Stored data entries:
________

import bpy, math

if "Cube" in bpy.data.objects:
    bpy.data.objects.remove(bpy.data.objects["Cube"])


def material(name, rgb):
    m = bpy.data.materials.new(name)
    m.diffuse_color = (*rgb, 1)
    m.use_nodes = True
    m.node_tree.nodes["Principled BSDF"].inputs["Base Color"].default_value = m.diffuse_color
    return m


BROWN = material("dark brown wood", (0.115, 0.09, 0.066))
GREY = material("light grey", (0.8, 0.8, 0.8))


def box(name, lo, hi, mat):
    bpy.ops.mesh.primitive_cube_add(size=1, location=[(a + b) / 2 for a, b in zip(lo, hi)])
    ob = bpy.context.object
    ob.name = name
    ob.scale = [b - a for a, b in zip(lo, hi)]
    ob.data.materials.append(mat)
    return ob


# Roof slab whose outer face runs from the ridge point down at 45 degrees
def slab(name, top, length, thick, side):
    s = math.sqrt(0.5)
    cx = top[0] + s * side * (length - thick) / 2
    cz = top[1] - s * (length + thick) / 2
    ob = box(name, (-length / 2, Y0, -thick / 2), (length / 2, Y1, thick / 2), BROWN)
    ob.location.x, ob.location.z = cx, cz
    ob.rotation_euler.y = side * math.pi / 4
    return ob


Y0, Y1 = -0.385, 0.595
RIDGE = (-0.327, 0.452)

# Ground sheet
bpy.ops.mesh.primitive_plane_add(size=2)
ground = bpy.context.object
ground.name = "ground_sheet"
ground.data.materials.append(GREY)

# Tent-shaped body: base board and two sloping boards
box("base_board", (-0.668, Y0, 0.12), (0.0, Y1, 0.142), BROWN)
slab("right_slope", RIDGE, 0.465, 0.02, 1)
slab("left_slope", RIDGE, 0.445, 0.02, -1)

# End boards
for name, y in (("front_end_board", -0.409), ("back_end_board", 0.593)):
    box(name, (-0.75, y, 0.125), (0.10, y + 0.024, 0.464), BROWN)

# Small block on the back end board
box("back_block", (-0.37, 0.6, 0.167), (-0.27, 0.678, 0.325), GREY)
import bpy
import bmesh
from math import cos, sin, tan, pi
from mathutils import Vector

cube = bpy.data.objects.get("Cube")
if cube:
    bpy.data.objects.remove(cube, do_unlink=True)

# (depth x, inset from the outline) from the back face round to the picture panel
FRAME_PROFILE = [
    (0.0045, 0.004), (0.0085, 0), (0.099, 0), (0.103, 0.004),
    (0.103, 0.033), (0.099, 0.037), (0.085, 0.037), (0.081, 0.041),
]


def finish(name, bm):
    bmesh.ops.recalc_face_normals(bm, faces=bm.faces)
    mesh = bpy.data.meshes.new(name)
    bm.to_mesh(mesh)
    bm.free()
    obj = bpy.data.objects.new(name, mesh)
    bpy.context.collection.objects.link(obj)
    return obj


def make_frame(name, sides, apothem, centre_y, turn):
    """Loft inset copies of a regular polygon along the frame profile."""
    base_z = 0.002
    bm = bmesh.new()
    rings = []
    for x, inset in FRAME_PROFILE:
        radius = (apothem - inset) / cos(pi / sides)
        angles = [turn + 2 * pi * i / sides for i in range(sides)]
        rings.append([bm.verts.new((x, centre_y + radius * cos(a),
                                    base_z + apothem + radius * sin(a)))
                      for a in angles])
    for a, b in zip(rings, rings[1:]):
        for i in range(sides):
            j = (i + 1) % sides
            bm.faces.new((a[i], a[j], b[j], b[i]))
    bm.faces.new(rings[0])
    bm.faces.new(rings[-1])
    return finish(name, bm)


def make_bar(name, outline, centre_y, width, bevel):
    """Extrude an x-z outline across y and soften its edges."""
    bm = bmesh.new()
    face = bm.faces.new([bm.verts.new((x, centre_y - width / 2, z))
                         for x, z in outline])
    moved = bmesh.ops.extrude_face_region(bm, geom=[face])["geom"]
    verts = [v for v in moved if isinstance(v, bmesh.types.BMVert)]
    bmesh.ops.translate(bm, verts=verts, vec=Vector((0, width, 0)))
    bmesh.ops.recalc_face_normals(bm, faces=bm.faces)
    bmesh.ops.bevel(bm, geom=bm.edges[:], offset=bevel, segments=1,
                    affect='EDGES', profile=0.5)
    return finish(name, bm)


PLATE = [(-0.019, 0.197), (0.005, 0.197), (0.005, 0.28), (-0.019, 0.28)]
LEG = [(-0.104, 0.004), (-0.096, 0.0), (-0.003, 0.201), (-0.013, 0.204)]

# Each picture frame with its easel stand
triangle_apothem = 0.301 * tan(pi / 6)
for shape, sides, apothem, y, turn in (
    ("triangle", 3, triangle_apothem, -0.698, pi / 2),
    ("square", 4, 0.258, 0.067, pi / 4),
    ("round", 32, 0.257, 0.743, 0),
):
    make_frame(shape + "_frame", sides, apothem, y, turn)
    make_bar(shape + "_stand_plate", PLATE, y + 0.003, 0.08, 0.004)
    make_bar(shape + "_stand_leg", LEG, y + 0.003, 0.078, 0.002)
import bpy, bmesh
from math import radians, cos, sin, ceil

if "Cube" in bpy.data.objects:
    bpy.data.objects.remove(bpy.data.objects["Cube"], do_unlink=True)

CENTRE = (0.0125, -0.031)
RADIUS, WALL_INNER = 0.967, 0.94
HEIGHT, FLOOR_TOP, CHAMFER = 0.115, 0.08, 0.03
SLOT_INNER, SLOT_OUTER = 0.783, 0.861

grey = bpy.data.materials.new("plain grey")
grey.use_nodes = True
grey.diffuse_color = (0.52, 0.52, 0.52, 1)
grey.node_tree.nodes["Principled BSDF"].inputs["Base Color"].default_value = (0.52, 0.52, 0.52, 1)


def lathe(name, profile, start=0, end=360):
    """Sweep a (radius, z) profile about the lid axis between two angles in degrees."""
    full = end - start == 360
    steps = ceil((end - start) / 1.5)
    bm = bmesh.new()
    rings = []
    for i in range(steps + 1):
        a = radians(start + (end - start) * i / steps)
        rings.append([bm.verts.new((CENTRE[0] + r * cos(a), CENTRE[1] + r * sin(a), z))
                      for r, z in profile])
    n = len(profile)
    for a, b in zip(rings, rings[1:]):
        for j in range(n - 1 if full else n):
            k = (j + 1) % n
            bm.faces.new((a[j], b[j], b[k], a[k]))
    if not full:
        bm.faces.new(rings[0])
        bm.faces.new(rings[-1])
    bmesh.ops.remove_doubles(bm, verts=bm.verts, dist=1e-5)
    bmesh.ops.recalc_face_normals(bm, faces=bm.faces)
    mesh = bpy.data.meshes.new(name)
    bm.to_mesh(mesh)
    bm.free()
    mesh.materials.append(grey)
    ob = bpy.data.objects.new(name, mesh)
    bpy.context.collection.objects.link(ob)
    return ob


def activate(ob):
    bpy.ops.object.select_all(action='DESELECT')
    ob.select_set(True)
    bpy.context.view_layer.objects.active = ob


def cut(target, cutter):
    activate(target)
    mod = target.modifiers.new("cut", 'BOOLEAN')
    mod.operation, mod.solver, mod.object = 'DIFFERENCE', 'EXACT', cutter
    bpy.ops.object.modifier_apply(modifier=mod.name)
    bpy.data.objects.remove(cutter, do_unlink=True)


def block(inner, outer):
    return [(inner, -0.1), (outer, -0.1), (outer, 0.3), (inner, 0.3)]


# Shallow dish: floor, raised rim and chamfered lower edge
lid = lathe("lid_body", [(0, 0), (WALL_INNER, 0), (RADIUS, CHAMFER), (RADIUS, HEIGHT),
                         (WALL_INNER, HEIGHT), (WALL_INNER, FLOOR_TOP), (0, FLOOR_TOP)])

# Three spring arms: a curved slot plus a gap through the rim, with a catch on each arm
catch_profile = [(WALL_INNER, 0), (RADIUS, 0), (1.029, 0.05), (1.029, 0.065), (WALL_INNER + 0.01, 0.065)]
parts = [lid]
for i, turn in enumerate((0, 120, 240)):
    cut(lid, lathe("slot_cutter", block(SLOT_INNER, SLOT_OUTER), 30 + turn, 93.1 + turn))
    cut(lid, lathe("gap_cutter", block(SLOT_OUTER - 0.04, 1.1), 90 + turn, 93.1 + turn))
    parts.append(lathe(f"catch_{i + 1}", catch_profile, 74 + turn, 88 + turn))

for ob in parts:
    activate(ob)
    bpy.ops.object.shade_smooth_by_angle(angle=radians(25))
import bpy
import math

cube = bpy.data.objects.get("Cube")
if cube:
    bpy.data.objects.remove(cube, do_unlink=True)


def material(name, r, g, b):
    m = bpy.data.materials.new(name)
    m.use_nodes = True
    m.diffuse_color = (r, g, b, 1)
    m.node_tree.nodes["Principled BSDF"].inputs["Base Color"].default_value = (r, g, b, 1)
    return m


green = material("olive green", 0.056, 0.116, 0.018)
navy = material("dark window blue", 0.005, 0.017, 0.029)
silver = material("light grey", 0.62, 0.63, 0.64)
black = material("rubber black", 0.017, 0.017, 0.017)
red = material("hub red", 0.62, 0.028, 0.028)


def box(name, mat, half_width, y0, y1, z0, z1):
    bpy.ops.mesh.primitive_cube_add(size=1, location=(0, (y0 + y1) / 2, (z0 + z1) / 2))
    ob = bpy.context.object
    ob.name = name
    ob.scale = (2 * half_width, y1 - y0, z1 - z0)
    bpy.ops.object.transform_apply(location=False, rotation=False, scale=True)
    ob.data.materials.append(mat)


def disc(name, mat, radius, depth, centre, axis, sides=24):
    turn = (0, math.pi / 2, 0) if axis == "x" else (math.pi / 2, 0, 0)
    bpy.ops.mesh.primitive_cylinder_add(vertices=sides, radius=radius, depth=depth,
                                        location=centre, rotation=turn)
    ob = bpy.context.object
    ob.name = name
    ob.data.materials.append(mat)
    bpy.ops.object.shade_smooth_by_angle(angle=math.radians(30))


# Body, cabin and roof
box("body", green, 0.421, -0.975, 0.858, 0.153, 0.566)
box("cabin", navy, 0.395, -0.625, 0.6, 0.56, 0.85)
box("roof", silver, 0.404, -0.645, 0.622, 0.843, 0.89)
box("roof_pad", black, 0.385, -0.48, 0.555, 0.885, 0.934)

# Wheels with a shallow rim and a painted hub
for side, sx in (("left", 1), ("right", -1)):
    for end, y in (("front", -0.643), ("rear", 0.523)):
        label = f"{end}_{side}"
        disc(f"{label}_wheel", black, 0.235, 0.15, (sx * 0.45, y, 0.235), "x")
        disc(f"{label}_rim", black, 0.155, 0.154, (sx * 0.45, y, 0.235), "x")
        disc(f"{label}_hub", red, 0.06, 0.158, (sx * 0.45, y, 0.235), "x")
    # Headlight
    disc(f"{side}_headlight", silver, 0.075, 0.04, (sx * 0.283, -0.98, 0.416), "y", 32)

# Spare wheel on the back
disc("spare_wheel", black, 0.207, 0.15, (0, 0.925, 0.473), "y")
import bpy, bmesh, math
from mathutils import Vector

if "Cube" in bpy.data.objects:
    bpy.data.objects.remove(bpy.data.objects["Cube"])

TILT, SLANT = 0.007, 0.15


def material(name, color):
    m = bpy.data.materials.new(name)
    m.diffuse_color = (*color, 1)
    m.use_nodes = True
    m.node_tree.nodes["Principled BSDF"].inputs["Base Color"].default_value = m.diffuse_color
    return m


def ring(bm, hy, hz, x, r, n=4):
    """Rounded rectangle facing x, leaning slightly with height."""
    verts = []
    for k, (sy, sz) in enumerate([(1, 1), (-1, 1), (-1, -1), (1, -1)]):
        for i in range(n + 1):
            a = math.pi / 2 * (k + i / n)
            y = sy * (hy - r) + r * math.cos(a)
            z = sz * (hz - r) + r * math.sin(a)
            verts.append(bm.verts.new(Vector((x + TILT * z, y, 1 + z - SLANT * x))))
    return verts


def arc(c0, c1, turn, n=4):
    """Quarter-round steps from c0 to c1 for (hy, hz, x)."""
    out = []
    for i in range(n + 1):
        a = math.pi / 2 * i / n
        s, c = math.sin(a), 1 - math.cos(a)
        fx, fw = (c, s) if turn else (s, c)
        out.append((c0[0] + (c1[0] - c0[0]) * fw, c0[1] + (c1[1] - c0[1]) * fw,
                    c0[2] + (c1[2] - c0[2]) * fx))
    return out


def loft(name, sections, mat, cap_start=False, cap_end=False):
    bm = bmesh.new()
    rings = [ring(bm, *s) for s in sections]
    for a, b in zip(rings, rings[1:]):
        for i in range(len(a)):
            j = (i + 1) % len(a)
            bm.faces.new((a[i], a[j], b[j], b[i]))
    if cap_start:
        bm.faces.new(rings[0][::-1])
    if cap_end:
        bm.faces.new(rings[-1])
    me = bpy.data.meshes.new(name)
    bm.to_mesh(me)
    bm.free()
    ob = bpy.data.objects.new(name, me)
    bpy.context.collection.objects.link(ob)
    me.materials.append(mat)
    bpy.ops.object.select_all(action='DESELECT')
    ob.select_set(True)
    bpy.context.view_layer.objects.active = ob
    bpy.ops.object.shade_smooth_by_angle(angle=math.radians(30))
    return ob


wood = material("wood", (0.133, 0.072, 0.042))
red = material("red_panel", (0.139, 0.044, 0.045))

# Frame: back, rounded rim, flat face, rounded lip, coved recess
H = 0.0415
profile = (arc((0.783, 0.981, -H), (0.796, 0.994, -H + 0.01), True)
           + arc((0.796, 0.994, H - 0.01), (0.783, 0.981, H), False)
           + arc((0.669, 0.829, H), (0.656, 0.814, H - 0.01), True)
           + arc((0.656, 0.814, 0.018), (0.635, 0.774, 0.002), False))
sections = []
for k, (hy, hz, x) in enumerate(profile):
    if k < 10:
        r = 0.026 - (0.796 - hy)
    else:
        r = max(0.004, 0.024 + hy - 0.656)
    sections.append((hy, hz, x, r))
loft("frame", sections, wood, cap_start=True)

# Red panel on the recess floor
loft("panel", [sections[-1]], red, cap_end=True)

________

- _EXERCISE OBJECTIVE_
Set every line down again exactly. Begin with the first line of the entries and finish with the line containing "cx = top[0]".

- _ANSWER FOR THE TASK_
import bpy, math

if "Cube" in bpy.data.objects:
    bpy.data.objects.remove(bpy.data.objects["Cube"])


def material(name, rgb):
    m = bpy.data.materials.new(name)
    m.diffuse_color = (*rgb, 1)
    m.use_nodes = True
    m.node_tree.nodes["Principled BSDF"].inputs["Base Color"].default_value = m.diffuse_color
    return m


BROWN = material("dark brown wood", (0.115, 0.09, 0.066))
GREY = material("light grey", (0.8, 0.8, 0.8))


def box(name, lo, hi, mat):
    bpy.ops.mesh.primitive_cube_add(size=1, location=[(a + b) / 2 for a, b in zip(lo, hi)])
    ob = bpy.context.object
    ob.name = name
    ob.scale = [b - a for a, b in zip(lo, hi)]
    ob.data.materials.append(mat)
    return ob


# Roof slab whose outer face runs from the ridge point down at 45 degrees
def slab(name, top, length, thick, side):
    s = math.sqrt(0.5)
    cx = top[0] + s * side * (length - thick) / 2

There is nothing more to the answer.